As much as team owner Ted Leonsis might be against the strategy, tanking is arguably Washington's best team-building approach until it's clear what kind of player Wall will be following his Achilles injury. Because of that, the Wizards had little use for an aging center on an expiring deal who's a shadow of his old self.
Unlike other experienced centers, Howard hasn't adapted his game to fit the NBA's emphasis on spacing the floor. His seven three-point attempts in 2017-18 tied a career high.
That makes his back surgery even more concerning since he spends so much of his time on the court close to the basket.
Back trouble has been an issue for Howard for a number of years and is one reason his performance slipped so quickly following his departure from the Orlando Magic in 2012.

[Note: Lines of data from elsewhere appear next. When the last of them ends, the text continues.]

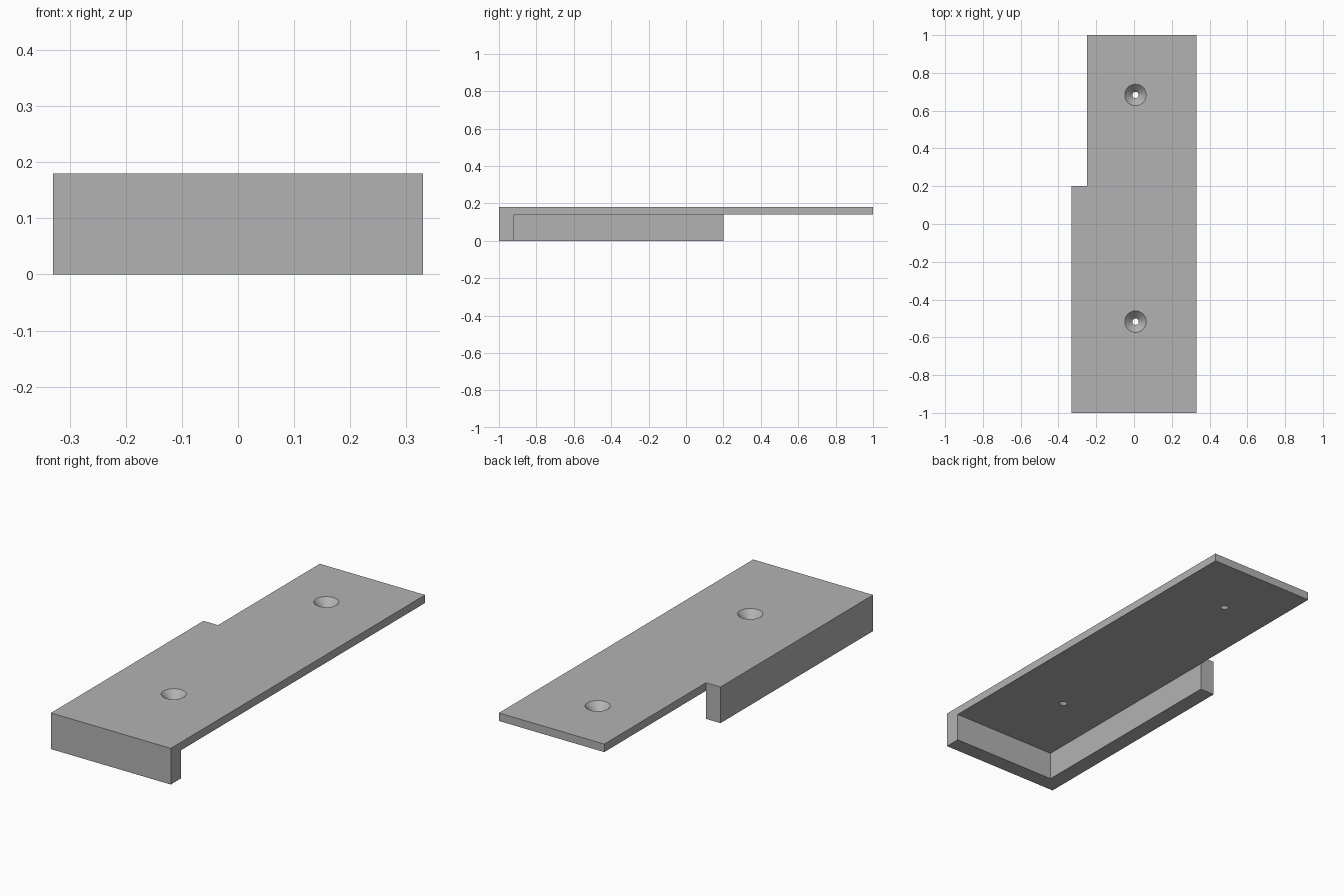
import bpy
import bmesh

if "Cube" in bpy.data.objects:
    bpy.data.objects.remove(bpy.data.objects["Cube"], do_unlink=True)

HEIGHT, PLATE_BOTTOM = 0.18, 0.14
HOLE_X, HOLE_YS = 0.008, (-0.517, 0.683)
HOLE_TOP, HOLE_SLOPE = 0.057, 1.0

grey = bpy.data.materials.new("plain grey")
grey.use_nodes = True
colour = (0.45, 0.45, 0.45, 1)
grey.diffuse_color = colour
grey.node_tree.nodes["Principled BSDF"].inputs["Base Color"].default_value = colour


def prism(name, outline, bottom, top):
    """Extrude a plan outline between two heights."""
    bm = bmesh.new()
    base = bm.faces.new([bm.verts.new((x, y, bottom)) for x, y in outline])
    new = bmesh.ops.extrude_face_region(bm, geom=[base], use_keep_orig=True)["geom"]
    for v in new:
        if isinstance(v, bmesh.types.BMVert):
            v.co.z = top
    bmesh.ops.recalc_face_normals(bm, faces=bm.faces)
    mesh = bpy.data.meshes.new(name)
    bm.to_mesh(mesh)
    bm.free()
    obj = bpy.data.objects.new(name, mesh)
    bpy.context.collection.objects.link(obj)
    obj.data.materials.append(grey)
    return obj


def cut(target, cutter):
    """Subtract a cutter, then discard it."""
    cutter.hide_render = True
    bpy.ops.object.select_all(action="DESELECT")
    target.select_set(True)
    bpy.context.view_layer.objects.active = target
    mod = target.modifiers.new("cut", "BOOLEAN")
    mod.operation, mod.solver, mod.object = "DIFFERENCE", "EXACT", cutter
    bpy.ops.object.modifier_apply(modifier=mod.name)
    bpy.data.objects.remove(cutter, do_unlink=True)


# Plate with a notched rear corner, at full height
bracket = prism("mounting_plate", [(-0.33, -1), (0.33, -1), (0.33, 1),
                                   (-0.25, 1), (-0.25, 0.2), (-0.33, 0.2)], 0, HEIGHT)

# Hollow underside, leaving the front lip and the side flange
cut(bracket, prism("underside_cutter", [(-0.25, -0.92), (0.5, -0.92), (0.5, 1.2),
                                        (-0.25, 1.2)], -0.1, PLATE_BOTTOM))

# Countersunk screw holes
for y in HOLE_YS:
    low, high = PLATE_BOTTOM - 0.01, HEIGHT + 0.02
    bpy.ops.mesh.primitive_cone_add(
        vertices=48, depth=high - low, location=(HOLE_X, y, (low + high) / 2),
        radius1=HOLE_TOP - HOLE_SLOPE * (HEIGHT - low),
        radius2=HOLE_TOP + HOLE_SLOPE * (high - HEIGHT))
    cone = bpy.context.object
    cone.name = "countersink_cutter"
    cone.data.materials.append(grey)
    cut(bracket, cone)

bpy.ops.object.shade_smooth_by_angle()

One also balances Howard's impact on the court with his reputation inside NBA locker rooms.
Most fans remember his infamous interview with reporters in which he denied speaking to Magic ownership about getting then-head coach Stan Van Gundy fired—moments after Van Gundy told those same reporters Howard wanted him gone.
ESPN.com's Zach Lowe reported on his podcast in September 2017 some of Howard's former teammates were "screaming with jubilation" when the team traded him to the Charlotte Hornets. According to NBA TV's Brendan Haywood, the Hornets players had a similar opinion of Howard.
As for Miles, he appeared in just 13 games for Memphis last season, averaging 9.3 points. He also played in 40 contests for the Toronto Raptors before heading to the Grizzlies at the trade deadline, offering just 5.5 points per night.